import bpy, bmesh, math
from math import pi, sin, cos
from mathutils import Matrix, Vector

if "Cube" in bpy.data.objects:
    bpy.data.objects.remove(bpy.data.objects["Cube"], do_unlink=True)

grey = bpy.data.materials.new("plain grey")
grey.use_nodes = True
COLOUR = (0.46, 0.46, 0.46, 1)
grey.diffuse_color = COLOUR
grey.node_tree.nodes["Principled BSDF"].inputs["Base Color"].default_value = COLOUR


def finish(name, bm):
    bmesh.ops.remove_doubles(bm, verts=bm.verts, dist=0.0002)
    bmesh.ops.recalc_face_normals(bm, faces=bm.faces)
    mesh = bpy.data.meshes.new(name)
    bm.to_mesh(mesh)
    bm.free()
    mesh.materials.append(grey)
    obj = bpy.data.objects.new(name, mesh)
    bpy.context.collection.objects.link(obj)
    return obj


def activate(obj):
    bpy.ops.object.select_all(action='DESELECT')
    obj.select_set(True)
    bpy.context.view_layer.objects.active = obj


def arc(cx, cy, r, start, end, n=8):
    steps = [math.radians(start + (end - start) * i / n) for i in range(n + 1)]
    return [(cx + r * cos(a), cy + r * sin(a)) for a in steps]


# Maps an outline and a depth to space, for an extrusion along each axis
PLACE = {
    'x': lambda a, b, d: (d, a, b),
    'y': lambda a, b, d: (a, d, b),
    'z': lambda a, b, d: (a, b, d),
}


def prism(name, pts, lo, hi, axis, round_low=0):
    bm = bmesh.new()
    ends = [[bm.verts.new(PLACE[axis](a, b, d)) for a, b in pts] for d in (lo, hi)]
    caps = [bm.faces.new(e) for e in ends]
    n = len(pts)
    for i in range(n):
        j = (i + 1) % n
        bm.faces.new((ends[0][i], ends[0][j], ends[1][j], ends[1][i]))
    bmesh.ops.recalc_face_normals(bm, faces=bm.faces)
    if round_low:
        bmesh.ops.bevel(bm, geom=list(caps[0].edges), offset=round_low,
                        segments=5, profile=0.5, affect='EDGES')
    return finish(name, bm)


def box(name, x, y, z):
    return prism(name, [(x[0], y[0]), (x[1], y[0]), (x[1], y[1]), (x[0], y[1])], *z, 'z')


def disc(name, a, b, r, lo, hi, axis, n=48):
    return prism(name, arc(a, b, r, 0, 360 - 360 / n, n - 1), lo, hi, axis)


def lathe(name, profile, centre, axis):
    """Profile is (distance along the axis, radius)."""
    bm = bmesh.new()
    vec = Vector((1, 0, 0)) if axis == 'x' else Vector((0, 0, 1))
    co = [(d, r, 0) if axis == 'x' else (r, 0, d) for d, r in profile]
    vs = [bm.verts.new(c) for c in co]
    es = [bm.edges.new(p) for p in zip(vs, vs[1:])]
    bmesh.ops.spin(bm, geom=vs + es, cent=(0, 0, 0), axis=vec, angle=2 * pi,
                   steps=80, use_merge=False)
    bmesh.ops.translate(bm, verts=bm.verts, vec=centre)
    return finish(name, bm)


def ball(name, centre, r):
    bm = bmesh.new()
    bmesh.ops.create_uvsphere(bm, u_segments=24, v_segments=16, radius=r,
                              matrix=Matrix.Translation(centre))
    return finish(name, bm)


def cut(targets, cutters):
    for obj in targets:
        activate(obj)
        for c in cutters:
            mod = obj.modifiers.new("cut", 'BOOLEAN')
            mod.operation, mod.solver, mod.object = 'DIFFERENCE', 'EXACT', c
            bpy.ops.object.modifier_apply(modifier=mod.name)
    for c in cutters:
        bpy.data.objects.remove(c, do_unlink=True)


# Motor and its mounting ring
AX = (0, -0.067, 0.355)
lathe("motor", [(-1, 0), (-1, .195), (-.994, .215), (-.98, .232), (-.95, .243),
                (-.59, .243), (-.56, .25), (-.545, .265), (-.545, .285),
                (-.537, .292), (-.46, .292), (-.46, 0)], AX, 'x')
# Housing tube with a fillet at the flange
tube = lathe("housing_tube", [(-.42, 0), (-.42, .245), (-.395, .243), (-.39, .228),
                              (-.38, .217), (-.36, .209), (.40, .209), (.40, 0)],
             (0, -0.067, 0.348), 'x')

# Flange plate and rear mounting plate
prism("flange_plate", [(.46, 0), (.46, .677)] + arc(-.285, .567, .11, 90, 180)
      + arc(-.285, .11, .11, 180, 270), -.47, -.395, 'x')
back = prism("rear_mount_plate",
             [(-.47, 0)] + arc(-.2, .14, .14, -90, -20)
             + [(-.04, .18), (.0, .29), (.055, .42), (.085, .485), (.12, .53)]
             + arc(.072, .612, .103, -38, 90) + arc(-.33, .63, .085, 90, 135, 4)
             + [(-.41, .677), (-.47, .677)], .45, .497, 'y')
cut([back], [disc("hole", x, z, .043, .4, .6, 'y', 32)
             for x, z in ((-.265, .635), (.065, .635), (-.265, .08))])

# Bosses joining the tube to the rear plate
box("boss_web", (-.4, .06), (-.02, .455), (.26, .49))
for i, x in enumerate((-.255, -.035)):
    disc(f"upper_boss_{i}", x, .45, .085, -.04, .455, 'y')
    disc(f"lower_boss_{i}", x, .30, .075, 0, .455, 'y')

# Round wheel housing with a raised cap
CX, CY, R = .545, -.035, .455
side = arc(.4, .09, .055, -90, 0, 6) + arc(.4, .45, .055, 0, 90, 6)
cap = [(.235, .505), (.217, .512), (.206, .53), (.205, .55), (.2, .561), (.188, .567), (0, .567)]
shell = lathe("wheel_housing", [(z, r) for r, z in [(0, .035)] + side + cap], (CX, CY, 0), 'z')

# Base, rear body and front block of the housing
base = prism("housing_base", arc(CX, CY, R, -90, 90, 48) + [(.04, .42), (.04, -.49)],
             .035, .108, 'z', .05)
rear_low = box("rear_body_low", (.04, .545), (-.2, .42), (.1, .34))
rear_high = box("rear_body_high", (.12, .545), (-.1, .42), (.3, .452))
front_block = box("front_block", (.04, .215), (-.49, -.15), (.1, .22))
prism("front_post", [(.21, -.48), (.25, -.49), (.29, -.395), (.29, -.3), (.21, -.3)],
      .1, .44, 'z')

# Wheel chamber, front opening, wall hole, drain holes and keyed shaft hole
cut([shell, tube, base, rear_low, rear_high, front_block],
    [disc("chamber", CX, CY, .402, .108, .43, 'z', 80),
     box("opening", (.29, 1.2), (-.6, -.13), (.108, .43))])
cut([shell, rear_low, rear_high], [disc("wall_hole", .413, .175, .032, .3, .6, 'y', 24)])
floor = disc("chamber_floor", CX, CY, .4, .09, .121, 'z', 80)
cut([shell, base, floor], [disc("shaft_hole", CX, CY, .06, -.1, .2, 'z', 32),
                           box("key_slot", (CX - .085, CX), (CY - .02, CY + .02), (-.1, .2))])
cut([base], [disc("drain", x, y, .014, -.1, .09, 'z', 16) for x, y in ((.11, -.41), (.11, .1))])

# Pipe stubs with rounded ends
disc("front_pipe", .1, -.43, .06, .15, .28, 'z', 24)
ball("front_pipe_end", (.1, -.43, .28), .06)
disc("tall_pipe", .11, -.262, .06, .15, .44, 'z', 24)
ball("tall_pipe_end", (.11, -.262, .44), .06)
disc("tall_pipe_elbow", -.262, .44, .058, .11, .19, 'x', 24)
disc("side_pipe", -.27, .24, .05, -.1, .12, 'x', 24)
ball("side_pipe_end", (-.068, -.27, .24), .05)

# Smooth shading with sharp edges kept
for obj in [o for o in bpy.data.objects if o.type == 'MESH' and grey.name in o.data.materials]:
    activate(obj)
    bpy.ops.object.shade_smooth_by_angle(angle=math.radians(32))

* * * *

> **ASSIGNED TASK**: Begin at the line above that has "steps=80, use_merge=False)" and stop after the line that has "z, .043, .4, .6, 'y', 32)", copying each line exactly and adding nothing else.

> **YOUR SOLUTION**:
                   steps=80, use_merge=False)
    bmesh.ops.translate(bm, verts=bm.verts, vec=centre)
    return finish(name, bm)


def ball(name, centre, r):
    bm = bmesh.new()
    bmesh.ops.create_uvsphere(bm, u_segments=24, v_segments=16, radius=r,
                              matrix=Matrix.Translation(centre))
    return finish(name, bm)


def cut(targets, cutters):
    for obj in targets:
        activate(obj)
        for c in cutters:
            mod = obj.modifiers.new("cut", 'BOOLEAN')
            mod.operation, mod.solver, mod.object = 'DIFFERENCE', 'EXACT', c
            bpy.ops.object.modifier_apply(modifier=mod.name)
    for c in cutters:
        bpy.data.objects.remove(c, do_unlink=True)


# Motor and its mounting ring
AX = (0, -0.067, 0.355)
lathe("motor", [(-1, 0), (-1, .195), (-.994, .215), (-.98, .232), (-.95, .243),
                (-.59, .243), (-.56, .25), (-.545, .265), (-.545, .285),
                (-.537, .292), (-.46, .292), (-.46, 0)], AX, 'x')
# Housing tube with a fillet at the flange
tube = lathe("housing_tube", [(-.42, 0), (-.42, .245), (-.395, .243), (-.39, .228),
                              (-.38, .217), (-.36, .209), (.40, .209), (.40, 0)],
             (0, -0.067, 0.348), 'x')

# Flange plate and rear mounting plate
prism("flange_plate", [(.46, 0), (.46, .677)] + arc(-.285, .567, .11, 90, 180)
      + arc(-.285, .11, .11, 180, 270), -.47, -.395, 'x')
back = prism("rear_mount_plate",
             [(-.47, 0)] + arc(-.2, .14, .14, -90, -20)
             + [(-.04, .18), (.0, .29), (.055, .42), (.085, .485), (.12, .53)]
             + arc(.072, .612, .103, -38, 90) + arc(-.33, .63, .085, 90, 135, 4)
             + [(-.41, .677), (-.47, .677)], .45, .497, 'y')
cut([back], [disc("hole", x, z, .043, .4, .6, 'y', 32)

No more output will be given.